When you think of the modern iteration of your local public library, a couple things might spring to mind, such as the perverts sitting at the computers offending everyone around them in the name of free speech. But another might be the question, how long can this model of an institution last? Well chalk one up for another blow to the hard and fast rule of disruption. I have observed the growing catalogue in recent years of digital material available for check out, including audio as well as e-books. But in the age of streaming versus download, the for-profit sector has started rolling out its own version of subscription based reading, and they face headwinds of an unlikely competitor, as noted in the Wall Street Journal, Why the Public Library Beats Amazon—for Now:
A growing stack of companies would like you to pay a monthly fee to read e-books, just like you subscribe to Netflix to binge on movies and TV shows. Don’t bother. Go sign up for a public library card instead. Really, the public library? Amazon.com recently launched Kindle Unlimited, a $10-per-month service offering loans of 600,000 e-books. Startups called Oyster and Scribd offer something similar. It isn’t very often that a musty old institution can hold its own against tech disrupters. But it turns out librarians haven’t just been sitting around shushing people while the Internet drove them into irrelevance. More than 90% of American public libraries have amassed e-book collections you can read on your iPad, and often even on a Kindle. You don’t have to walk into a branch or risk an overdue fine. And they’re totally free. Though you still have to deal with due dates, hold lists and occasionally clumsy software, libraries, at least for now, have one killer feature that the others don’t: e-books you actually want to read.

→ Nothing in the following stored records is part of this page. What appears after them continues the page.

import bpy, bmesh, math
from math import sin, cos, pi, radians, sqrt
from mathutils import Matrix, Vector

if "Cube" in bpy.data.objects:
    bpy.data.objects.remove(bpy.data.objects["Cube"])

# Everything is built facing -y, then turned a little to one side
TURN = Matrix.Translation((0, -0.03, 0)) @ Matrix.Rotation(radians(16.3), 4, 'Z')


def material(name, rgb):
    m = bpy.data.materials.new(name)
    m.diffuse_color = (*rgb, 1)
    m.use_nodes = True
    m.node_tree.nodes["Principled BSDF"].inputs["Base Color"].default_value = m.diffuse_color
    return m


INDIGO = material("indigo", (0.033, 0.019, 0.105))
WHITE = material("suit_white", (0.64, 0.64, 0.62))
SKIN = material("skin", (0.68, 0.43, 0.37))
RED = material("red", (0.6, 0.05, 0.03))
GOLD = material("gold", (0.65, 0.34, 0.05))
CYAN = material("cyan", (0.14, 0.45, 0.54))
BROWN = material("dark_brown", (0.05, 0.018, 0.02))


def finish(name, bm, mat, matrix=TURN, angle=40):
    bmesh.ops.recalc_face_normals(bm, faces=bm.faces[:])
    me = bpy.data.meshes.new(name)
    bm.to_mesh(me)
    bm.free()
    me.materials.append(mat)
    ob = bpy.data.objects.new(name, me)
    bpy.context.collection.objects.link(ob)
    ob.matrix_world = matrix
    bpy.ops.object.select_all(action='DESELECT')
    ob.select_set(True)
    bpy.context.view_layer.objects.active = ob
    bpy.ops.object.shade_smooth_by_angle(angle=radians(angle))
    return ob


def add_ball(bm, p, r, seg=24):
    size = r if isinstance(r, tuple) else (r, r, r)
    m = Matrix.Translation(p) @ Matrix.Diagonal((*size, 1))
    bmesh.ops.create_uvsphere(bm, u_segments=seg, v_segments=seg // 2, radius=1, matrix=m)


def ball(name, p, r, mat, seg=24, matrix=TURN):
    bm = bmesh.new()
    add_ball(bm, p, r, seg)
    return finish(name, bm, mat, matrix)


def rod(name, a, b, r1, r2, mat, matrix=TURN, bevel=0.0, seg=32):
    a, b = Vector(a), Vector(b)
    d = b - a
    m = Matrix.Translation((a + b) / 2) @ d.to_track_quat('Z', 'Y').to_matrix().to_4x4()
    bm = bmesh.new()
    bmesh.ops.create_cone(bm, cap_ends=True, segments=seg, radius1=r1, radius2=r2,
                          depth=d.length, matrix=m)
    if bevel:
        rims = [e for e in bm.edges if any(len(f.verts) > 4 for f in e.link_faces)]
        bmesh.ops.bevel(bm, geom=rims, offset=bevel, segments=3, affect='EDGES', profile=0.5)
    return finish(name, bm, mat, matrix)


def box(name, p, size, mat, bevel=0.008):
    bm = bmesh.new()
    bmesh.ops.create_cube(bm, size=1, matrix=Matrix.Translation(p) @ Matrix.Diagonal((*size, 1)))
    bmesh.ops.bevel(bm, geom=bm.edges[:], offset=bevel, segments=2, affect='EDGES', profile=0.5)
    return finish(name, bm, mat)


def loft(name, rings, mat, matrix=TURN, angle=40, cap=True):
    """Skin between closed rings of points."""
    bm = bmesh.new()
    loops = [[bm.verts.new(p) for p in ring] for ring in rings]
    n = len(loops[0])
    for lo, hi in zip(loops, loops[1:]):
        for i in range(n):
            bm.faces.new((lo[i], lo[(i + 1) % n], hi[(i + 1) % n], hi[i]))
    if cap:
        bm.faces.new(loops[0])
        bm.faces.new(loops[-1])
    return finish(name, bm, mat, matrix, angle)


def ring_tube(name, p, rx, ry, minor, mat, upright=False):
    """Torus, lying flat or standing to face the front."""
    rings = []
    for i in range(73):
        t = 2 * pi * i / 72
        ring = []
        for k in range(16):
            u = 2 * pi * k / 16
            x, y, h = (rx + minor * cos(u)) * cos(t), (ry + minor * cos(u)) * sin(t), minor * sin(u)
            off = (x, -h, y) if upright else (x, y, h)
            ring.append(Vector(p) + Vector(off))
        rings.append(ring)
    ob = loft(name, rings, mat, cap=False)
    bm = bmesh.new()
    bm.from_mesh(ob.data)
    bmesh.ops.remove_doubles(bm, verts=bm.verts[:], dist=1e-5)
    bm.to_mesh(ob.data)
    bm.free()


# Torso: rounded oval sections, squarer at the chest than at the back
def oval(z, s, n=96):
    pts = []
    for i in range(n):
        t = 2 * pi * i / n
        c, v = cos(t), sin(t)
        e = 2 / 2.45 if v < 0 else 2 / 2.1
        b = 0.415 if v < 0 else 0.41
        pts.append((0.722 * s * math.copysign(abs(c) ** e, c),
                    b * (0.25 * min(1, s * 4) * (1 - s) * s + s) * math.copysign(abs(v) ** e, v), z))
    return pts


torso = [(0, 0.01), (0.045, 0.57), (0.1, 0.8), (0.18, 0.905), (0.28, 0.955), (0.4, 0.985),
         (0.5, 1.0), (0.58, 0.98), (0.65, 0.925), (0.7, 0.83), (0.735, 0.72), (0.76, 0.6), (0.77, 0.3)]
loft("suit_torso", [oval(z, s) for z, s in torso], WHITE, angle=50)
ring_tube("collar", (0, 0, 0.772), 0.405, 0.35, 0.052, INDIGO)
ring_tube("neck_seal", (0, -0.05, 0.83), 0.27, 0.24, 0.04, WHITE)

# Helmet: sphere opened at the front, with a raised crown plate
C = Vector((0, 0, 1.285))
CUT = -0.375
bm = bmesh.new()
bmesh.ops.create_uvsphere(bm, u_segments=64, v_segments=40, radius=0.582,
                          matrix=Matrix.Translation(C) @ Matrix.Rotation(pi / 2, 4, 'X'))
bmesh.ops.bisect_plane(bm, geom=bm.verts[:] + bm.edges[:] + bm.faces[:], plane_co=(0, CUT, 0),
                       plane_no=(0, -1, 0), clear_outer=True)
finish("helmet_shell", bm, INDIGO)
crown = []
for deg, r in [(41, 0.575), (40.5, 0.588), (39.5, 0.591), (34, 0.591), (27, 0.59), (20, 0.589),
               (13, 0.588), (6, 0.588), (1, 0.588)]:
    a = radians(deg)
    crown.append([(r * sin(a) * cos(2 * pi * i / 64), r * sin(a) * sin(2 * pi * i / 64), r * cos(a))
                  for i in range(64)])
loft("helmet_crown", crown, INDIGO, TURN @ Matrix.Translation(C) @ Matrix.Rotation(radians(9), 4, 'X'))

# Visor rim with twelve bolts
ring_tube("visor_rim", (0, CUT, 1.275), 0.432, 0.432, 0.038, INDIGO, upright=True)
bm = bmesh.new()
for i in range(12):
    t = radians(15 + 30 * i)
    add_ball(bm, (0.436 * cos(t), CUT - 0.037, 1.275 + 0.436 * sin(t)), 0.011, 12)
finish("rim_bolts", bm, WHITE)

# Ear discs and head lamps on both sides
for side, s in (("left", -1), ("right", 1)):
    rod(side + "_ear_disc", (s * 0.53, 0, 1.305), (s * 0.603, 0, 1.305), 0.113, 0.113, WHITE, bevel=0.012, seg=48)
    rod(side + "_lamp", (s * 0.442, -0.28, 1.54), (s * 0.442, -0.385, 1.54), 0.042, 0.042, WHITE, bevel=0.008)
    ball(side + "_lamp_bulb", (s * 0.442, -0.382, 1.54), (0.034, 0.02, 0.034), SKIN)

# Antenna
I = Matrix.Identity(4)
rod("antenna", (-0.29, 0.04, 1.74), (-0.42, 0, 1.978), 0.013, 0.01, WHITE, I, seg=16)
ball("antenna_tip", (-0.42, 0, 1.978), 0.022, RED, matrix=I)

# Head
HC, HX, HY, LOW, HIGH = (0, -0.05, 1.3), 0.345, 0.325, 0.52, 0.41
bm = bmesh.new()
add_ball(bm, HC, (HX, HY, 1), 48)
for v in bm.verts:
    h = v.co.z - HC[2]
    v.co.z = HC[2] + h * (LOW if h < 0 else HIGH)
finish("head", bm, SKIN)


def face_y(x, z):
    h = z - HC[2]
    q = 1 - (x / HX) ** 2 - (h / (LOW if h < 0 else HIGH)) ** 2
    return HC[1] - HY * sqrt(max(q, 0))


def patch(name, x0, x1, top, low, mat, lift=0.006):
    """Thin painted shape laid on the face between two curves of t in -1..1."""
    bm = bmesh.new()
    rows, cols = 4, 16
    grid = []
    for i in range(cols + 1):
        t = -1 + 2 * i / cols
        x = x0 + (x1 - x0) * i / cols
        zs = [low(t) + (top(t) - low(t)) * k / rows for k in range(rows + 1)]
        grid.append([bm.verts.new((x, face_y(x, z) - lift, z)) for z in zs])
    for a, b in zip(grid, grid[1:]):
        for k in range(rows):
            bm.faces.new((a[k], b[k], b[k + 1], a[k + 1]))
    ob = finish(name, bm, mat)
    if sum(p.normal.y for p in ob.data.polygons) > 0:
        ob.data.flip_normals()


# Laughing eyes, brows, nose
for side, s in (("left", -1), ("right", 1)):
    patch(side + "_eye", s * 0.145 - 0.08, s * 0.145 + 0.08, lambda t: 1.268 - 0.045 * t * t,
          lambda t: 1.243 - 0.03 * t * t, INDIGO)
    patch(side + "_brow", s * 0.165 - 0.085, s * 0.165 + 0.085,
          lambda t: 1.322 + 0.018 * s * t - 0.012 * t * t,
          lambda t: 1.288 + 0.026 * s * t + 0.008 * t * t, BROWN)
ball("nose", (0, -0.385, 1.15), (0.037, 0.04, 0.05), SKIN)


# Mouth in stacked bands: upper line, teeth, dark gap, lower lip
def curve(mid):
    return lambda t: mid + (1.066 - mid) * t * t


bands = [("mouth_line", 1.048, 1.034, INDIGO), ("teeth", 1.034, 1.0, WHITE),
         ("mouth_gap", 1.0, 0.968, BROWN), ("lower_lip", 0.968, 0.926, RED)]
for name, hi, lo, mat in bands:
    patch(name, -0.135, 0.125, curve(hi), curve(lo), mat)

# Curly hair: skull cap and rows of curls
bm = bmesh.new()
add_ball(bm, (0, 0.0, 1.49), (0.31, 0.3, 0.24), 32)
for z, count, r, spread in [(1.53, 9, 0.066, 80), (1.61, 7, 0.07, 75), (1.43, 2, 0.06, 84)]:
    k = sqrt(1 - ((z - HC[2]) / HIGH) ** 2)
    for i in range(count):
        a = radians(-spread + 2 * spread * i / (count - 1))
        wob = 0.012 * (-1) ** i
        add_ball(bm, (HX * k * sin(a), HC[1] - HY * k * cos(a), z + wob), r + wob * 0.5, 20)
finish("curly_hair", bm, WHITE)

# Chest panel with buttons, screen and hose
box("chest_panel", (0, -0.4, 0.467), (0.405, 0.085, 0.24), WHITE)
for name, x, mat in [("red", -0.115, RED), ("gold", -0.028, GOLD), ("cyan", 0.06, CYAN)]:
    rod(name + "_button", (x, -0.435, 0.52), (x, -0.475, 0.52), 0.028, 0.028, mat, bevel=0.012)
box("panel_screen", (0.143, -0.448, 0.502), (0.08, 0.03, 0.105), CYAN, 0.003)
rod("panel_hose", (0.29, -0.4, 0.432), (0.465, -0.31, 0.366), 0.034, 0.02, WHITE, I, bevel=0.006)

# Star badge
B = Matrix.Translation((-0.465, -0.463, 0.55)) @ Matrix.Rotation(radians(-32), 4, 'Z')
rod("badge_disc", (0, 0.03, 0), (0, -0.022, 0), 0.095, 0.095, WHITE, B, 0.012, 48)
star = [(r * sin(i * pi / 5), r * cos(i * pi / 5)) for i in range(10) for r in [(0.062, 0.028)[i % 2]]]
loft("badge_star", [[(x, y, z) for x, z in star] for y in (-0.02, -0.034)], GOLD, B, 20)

E-books you want to read? That’s right. So instead of an all-you-can-read list of digital titles with the equivalent of Smokey and the Bandit III, you have access to many of the titles from Amazon’s top 20 Kindle best-sellers of 2013 list with the following impressive results:
See the full grid from the WSJ article here. The article goes on to explain an interesting history of this windfall for local libraries:
How did library e-book collections get such a leg up? Amazon is locked in a hate-hate relationship with many publishers, so none of the five largest will sell their whole collection to Amazon for its subscription service…Over at the library, the situation is different. All of the big five publishers sell their e-book collections for loans, usually on the same day they’re available for consumers to purchase. They haven’t always been so friendly with libraries, and still charge them a lot for e-books. Some library e-books are only allowed a set number of loans before “expiring.”
There are obvious limitations to free services, such as availability, wait lists and time span for checked out materials. But for now, this is a terrific example of a public institution in the local community showing itself able to respond to disruptive forces, and provide viable resources to a wider audience with limited resources. It is also an excellent example of how a business model can benefit from adapting to a model that helps a local community as “publishers have come to see libraries not only as a source of income, but also as a marketing vehicle…since the Internet has killed off so many bookstores, libraries have become de facto showrooms for discovering books.” See brief overview here: